[Dataset entries]
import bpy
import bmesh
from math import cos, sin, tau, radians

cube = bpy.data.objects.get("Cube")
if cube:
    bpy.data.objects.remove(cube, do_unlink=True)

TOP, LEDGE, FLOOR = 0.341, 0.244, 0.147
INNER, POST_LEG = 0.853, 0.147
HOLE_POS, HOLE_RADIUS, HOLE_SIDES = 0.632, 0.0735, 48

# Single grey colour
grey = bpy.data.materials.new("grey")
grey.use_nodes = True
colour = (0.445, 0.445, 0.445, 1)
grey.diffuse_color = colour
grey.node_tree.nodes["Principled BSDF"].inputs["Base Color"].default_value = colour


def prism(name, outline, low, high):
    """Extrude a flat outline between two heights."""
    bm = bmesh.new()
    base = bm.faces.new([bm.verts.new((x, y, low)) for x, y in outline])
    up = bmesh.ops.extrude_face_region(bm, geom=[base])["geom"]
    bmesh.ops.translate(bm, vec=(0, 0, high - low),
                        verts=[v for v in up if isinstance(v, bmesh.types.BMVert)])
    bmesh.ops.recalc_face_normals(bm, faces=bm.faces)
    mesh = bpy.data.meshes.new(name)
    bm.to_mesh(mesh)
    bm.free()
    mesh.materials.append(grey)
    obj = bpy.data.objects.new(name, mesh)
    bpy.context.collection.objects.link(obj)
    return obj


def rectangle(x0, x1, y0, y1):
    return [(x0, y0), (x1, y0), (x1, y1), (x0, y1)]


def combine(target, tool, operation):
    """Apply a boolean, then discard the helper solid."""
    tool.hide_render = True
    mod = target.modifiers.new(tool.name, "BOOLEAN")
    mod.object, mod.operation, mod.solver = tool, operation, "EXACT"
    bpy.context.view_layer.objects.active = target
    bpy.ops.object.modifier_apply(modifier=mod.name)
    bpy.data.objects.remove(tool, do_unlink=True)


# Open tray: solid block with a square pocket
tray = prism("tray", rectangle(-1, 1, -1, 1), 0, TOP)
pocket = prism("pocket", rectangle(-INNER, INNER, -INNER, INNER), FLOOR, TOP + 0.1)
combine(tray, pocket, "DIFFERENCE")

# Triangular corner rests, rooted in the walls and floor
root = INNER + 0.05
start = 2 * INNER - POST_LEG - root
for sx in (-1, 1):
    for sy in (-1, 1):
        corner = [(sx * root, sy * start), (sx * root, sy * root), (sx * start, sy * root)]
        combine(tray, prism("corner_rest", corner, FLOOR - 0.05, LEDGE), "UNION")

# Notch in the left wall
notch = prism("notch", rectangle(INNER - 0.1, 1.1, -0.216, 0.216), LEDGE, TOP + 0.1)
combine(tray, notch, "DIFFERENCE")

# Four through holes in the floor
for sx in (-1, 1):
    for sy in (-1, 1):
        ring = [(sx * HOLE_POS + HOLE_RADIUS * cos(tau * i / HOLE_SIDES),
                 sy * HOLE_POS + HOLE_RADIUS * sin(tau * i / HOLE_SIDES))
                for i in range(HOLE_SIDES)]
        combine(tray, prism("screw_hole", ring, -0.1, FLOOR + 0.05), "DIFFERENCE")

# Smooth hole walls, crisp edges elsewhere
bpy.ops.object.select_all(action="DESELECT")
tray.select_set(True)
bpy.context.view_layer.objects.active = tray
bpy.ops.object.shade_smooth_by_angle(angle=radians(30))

→ TASK GOAL:
With the line containing "# Four through holes in the floor" as the first and the last line of the data as the final one, copy every line between them exactly, those two included.

→ WRITTEN REPLY:
# Four through holes in the floor
for sx in (-1, 1):
    for sy in (-1, 1):
        ring = [(sx * HOLE_POS + HOLE_RADIUS * cos(tau * i / HOLE_SIDES),
                 sy * HOLE_POS + HOLE_RADIUS * sin(tau * i / HOLE_SIDES))
                for i in range(HOLE_SIDES)]
        combine(tray, prism("screw_hole", ring, -0.1, FLOOR + 0.05), "DIFFERENCE")

# Smooth hole walls, crisp edges elsewhere
bpy.ops.object.select_all(action="DESELECT")
tray.select_set(True)
bpy.context.view_layer.objects.active = tray
bpy.ops.object.shade_smooth_by_angle(angle=radians(30))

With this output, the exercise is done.